Take Brittany Wenger, for example. When 17 years old, she was moved by her cousin's diagnosis of breast cancer and developed technology that can analyze breast tissue samples and make cancer detection calls up to 99% accuracy. Wow!
Code has other implications, too. It exercises problem solving skills, grammar & syntax, logic, and collaboration. Each of these are touched on in the Hour of Code's curriculum. At our school, we've noticed that children from 1st to 8th grade love the Hour of Code website and the ideas it introduces.
I've already touched on the Hour of Code and the fact that it has curriculum for early learners. It's one of the first places a parent or school should look if they're interested in teaching kids about code.
Once kids become familiar with the logic and principles of Hour of Code, you'll want to move to an slightly more sophisticated tool developed at MIT called Scratch. It has more abilities and options for kids to create their own interactive web apps, such as calculators, sound boxes, interactive presentations, and even sophisticated games. Kids can then submit their creations to the Scratch community and browse the works of other kids for inspiration.
The creators of Scratch also have an iPad app geared towards younger ages called Scratch Jr. It's much of the same principles from the above tools, but handy because it's iOS friendly.
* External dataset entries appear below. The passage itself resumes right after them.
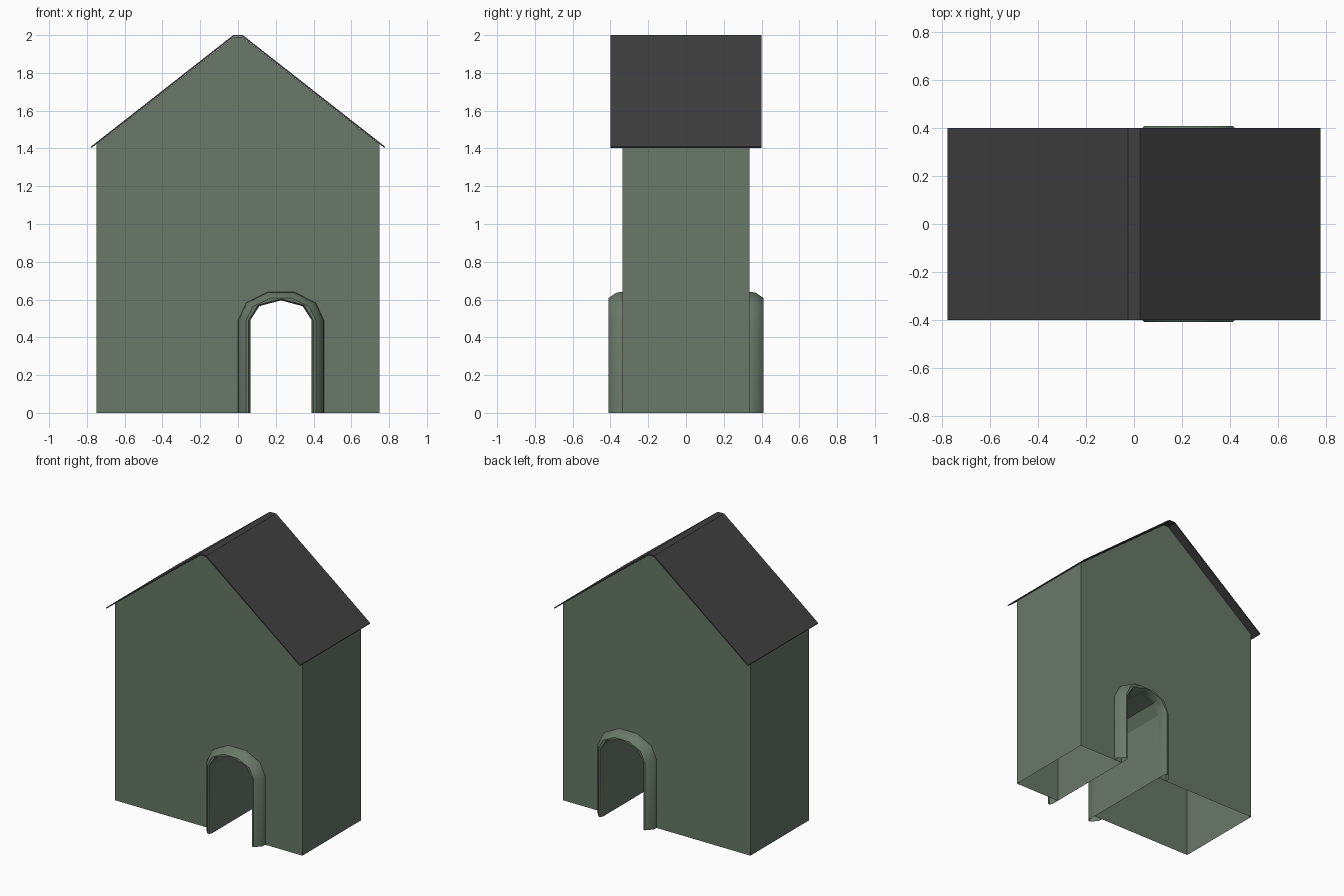
import bpy, bmesh
from math import cos, sin, pi, radians

if "Cube" in bpy.data.objects:
    bpy.data.objects.remove(bpy.data.objects["Cube"])

CX, HW, SPRING, RISE = 0.2275, 0.2275, 0.49, 0.158   # doorway centre, half width, arch start, arch rise
WALL_Y, ROOF_Y = 0.335, 0.40


def material(name, rgb):
    m = bpy.data.materials.new(name)
    m.diffuse_color = (*rgb, 1)
    m.use_nodes = True
    m.node_tree.nodes["Principled BSDF"].inputs["Base Color"].default_value = m.diffuse_color
    return m


def finish(name, bm, mat):
    bmesh.ops.remove_doubles(bm, verts=bm.verts, dist=1e-5)
    bmesh.ops.recalc_face_normals(bm, faces=bm.faces)
    me = bpy.data.meshes.new(name)
    bm.to_mesh(me)
    bm.free()
    me.materials.append(mat)
    ob = bpy.data.objects.new(name, me)
    bpy.context.collection.objects.link(ob)
    return ob


def prism(bm, outline, half, skip_floor=False):
    """Two end faces from an x-z outline, joined along y."""
    f = [bm.verts.new((x, -half, z)) for x, z in outline]
    b = [bm.verts.new((x, half, z)) for x, z in outline]
    bm.faces.new(f)
    bm.faces.new(b[::-1])
    n = len(f)
    for i in range(n):
        j = (i + 1) % n
        if skip_floor and outline[i][1] == 0 and outline[j][1] == 0:
            continue
        bm.faces.new((f[i], b[i], b[j], f[j]))


def arch(d, angles):
    """Door outline inset by d, left foot to right foot."""
    w, r = HW - d, RISE - 0.8 * d
    pts = [(CX - w * cos(radians(a)), SPRING + r * sin(radians(a))) for a in angles]
    return [(CX - w, 0)] + pts + [(CX + w, 0)]


OUTER = (0, 36, 72, 108, 144, 180)
INNER = (0, 45, 90, 90, 135, 180)      # apex doubled so it joins the outer count

green = material("wall_green", (0.14, 0.19, 0.14))
dark = material("roof_dark", (0.05, 0.05, 0.05))

# Hollow walls with gables and an arched passage, open underneath
passage = arch(0.065, (0, 45, 90, 135, 180))
outline = [(-0.75, 0), (-0.75, 1.422), (-0.02, 1.991), (0.02, 1.991),
           (0.75, 1.422), (0.75, 0)] + passage[::-1]
bm = bmesh.new()
prism(bm, outline, WALL_Y, skip_floor=True)
finish("walls", bm, green)

# Thin roof sheet with a flat ridge
half = [(0.025, 2.0), (0.778, 1.41), (0.775, 1.403), (0.022, 1.992)]
bm = bmesh.new()
prism(bm, half + [(-x, z) for x, z in half[::-1]], ROOF_Y)
finish("roof", bm, dark)

# Moulded door surrounds, front and back
profile = [(0, WALL_Y, OUTER), (0.003, 0.365, OUTER), (0.033, 0.40, OUTER),
           (0.043, 0.41, OUTER), (0.055, 0.41, INNER), (0.065, 0.39, INNER),
           (0.065, WALL_Y, INNER)]
for name, s in (("front_door_surround", -1), ("back_door_surround", 1)):
    bm = bmesh.new()
    rings = [[bm.verts.new((x, s * y, z)) for x, z in arch(d, a)] for d, y, a in profile]
    for r, q in zip(rings, rings[1:]):
        for i in range(len(r) - 1):
            bm.faces.new((r[i], r[i + 1], q[i + 1], q[i]))
    bmesh.ops.remove_doubles(bm, verts=bm.verts, dist=1e-5)
    bmesh.ops.recalc_face_normals(bm, faces=bm.faces)
    # Face the moulding outwards
    if sum(f.normal.y * f.calc_area() for f in bm.faces) * s < 0:
        bmesh.ops.reverse_faces(bm, faces=bm.faces)
    me = bpy.data.meshes.new(name)
    bm.to_mesh(me)
    bm.free()
    me.materials.append(green)
    ob = bpy.data.objects.new(name, me)
    bpy.context.collection.objects.link(ob)
    bpy.ops.object.select_all(action='DESELECT')
    ob.select_set(True)
    bpy.context.view_layer.objects.active = ob
    bpy.ops.object.shade_smooth_by_angle(angle=radians(40))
A final note, albeit an anecdotal one
As one who has taught many classes of kids the above tools, I cannot understate the sense of empowerment and inspiration that comes when a child understands that he/she can, in fact, create in the digital space. A small spark fires off inside of them as they realize that they have potential to build and impact people around the globe.
I've seen students who are frustrated with their reading skills come alive when they learn how to write code. It seems to tap into an analytical, mathematical side of their brains which craves the immediate sense of accomplishment.
Give your child the tools for tomorrow. Teach them to write code.